Home > Daily Special

Looking for Living Sages: Diverting from Diversions to Roads Less Taken

By Karen Austin

This semester, I am teaching a course entitled “Later Life and Spirituality.”  I invited my students to do reports on living sages, people who are 60 plus years old who demonstrate a measure of wisdom, maturity, leadership, compassion, and service.

They just turned in their first of five assignments. All but one of these reports are about film actors who depict sage characters on the large or small screen.

I do not want to devolve into a little old lady, yelling at younger people to “Get off my lawn!”  I don’t like fostering intergenerational conflict.
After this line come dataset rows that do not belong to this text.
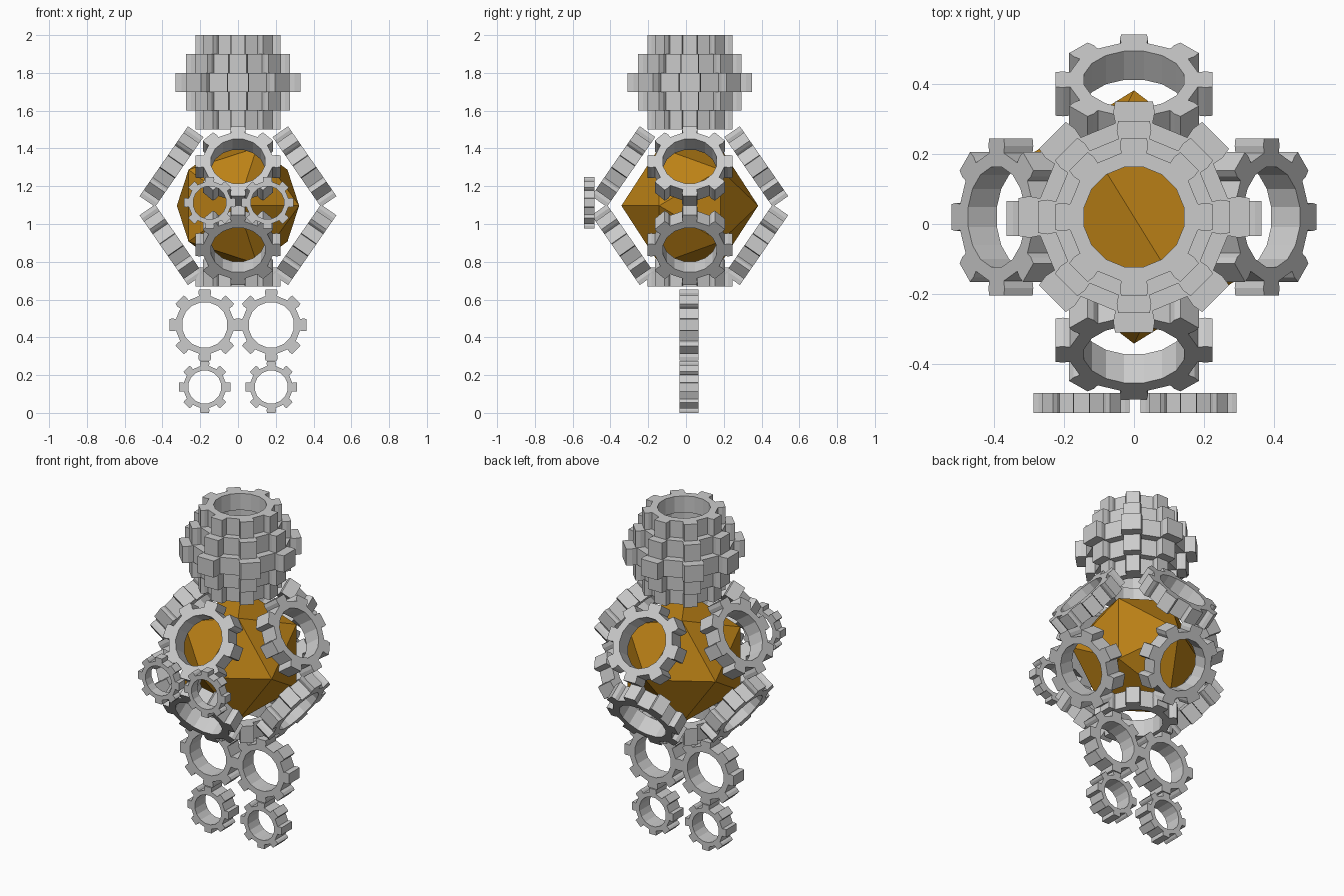
import bpy, bmesh, math
from mathutils import Vector

if "Cube" in bpy.data.objects:
    bpy.data.objects.remove(bpy.data.objects["Cube"])

TEETH = 8
CY = 0.02      # depth of the model's main axis
BODY_Z = 1.097


def gear(name, loc, r, width=0.1, normal=(0, 0, 1), spin=0.0):
    """Toothed ring: r is the reach of the tooth tips, normal is its axis."""
    u = r / 1.086
    step = 2 * math.pi / TEETH
    half, tip = step / 4, step / 4 - math.radians(1.9)
    # (radius, angle from tooth centre) along one tooth
    tooth = [(0.9, -half), (1.0, -half), (1.1, -tip), (1.1, tip), (1.0, half), (0.9, half)]
    n = Vector(normal).normalized()
    side = Vector((0, 0, 1)).cross(n)
    side = side.normalized() if side.length > 1e-4 else Vector((1, 0, 0))
    up = n.cross(side)
    c = Vector(loc)

    bm = bmesh.new()

    def vert(rad, ang, h):
        return bm.verts.new(c + u * rad * (math.cos(ang) * side + math.sin(ang) * up) + n * h)

    rims = []
    for h in (-width / 2, width / 2):
        outer, inner = [], []
        for i in range(TEETH):
            a = i * step + spin
            outer.append([vert(p, a + q, h) for p, q in tooth])
            inner.append([vert(0.7, a - half, h), vert(0.7, a + half, h)])
        rims.append((outer, inner))
        # flat face: tooth sector, then the gap to the next tooth
        for i in range(TEETH):
            j = (i + 1) % TEETH
            f1 = outer[i] + inner[i][::-1]
            f2 = [outer[i][-1], outer[j][0], inner[j][0], inner[i][1]]
            for f in (f1, f2):
                bm.faces.new(f)
    # outer and inner walls
    for k in (0, 1):
        lo = [v for t in rims[0][k] for v in t]
        hi = [v for t in rims[1][k] for v in t]
        for i in range(len(lo)):
            j = (i + 1) % len(lo)
            bm.faces.new((lo[i], lo[j], hi[j], hi[i]))
    bmesh.ops.recalc_face_normals(bm, faces=bm.faces)
    me = bpy.data.meshes.new(name)
    bm.to_mesh(me)
    bm.free()
    ob = bpy.data.objects.new(name, me)
    bpy.context.collection.objects.link(ob)
    return ob


# Body core: icosahedron with its poles pointing front and back
bpy.ops.mesh.primitive_ico_sphere_add(subdivisions=1, radius=0.362,
                                      location=(0, CY, BODY_Z), rotation=(math.pi / 2, 0, 0))
core = bpy.context.object
core.name = "body_core"
mat = bpy.data.materials.new("orange")
mat.diffuse_color = (0.5, 0.22, 0.008, 1)
mat.use_nodes = True
mat.node_tree.nodes["Principled BSDF"].inputs["Base Color"].default_value = mat.diffuse_color
core.data.materials.append(mat)

# Head: stack of five gears, widest in the middle
for i, r in enumerate((0.225, 0.275, 0.33, 0.275, 0.225)):
    gear(f"head_gear_{i}", (0, CY, 1.55 + 0.1 * i), r)

# Body cage: four upper and four lower tilted gears plus one at the bottom
tilt = math.radians(34.7)
for level, s in (("upper", 1), ("lower", -1)):
    for i in range(4):
        a = i * math.pi / 2
        dx, dy = math.cos(a), math.sin(a)
        gear(f"cage_{level}_gear_{i}",
             (0.352 * dx, CY + 0.352 * dy, BODY_Z + s * 0.207), 0.225,
             normal=(dx * math.cos(tilt), dy * math.cos(tilt), s * math.sin(tilt)))
gear("cage_bottom_gear", (0, CY, 0.72), 0.225)

# Legs and front gears
for name, s in (("left", -1), ("right", 1)):
    gear(f"{name}_thigh_gear", (s * 0.176, 0.016, 0.466), 0.188, normal=(0, -1, 0))
    gear(f"{name}_foot_gear", (s * 0.176, 0.016, 0.137), 0.137, normal=(0, -1, 0))
    gear(f"{name}_front_gear", (0.003 + s * 0.153, -0.512, 1.113), 0.137, 0.057, (0, -1, 0))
So instead, I want to turn the gaze towards myself.

I am also slow to name sages and quick to name pop culture celebrities.  And I am a gerontologist who worked for three decades prior teaching classes in surveys of literature and classes in college writing.

How many living sages can I name?

Yes, I could list General Authorities and presidents of auxiliaries for the LDS church. They fit the definition. However, can I name anyone outside of my own faith who is doing work that promotes interfaith / interpath work?

Which sage individuals can I think of without doing research to see who has won humanitarian awards or who is a leader of another faith or who has published a book of devotional essays?  Who are some of the living sages who can offer society at large a little perspective?

Again, these are the sage elders whom I can list (and then order them alphabetically) without having to do internet searches:

  • Ashton Applewhite
  • Wendell Berry
  • Jimmy Carter
  • Pema Chodron
  • Rigoberta Menchú
  • Parker Palmer
  • Bill Plotkin
  • Richard Rohr
  • Don Miguel Ruiz
  • Elizabeth Strout
  • Ann Tyler
  • Cornel West

Some whom I wanted to list have passed (Mary Oliver and Thich Nhat Hanh), or are they are too young for the “Later Life” focus of the class (Brené Brown and Amanda Gorman). Nevertheless, I need to spend less time in the pervasive media outlets such as Twitter, Instagram, YouTube, Netflix, and Hulu and more time on the “road less taken.”

I rarely get push notifications sending me to find people who take the long view, people who offer more subtle and nuanced views about life, people who whisper their wisdom instead of shouting in ways they hope will go viral. I confess that recently I have watched more videos of people commenting on reality television than I have watched humanitarians deliver speeches about their work that improves the human condition.

When I get on my phone, I get suggestions to watch viral Tik Tok videos of people clowning around. That’s low-hanging fruit—sometimes so low that it’s actually the fruit that fell on the ground last week and is visibly rotting.

Do you have some suggestions of more living sages, people who can offer sustenance that might be a little harder to find and a bit more challenging to digest?

I would like to take the initiative to watch a speech, read an essay, or study a biography of someone over 60 who is living and making an important contribution. While it would be amazing to converse with some fictional sages that my students have identified by the actors who play them, let me know if you have some recommendations of living sages who are not fictional characters.

About Karen Austin

After living in UT, HI, CA, VA, DC, WI, WV & KS, Karen now lives in Newburgh, IN with her husband and two children. She's been a BYU writing tutor, an English teacher, technical writer, director of academic support services, and aging studies adjunct. She's reinventing herself--again. New role still pending, but mature athlete, thrift store fashionista, and court jester are strong candidates. She maintains the blog The Generation Above Me.

7 thoughts on “Looking for Living Sages: Diverting from Diversions to Roads Less Taken”

  1. I love your list. I’m going to have to look most up. I’ll add Eugene Petersen, Bessel Van Der Kolk, Sue Monk Kidd, Marilynne Robinson, Sister Helen Prejean, and Father Gregory Boyle.


Leave a Comment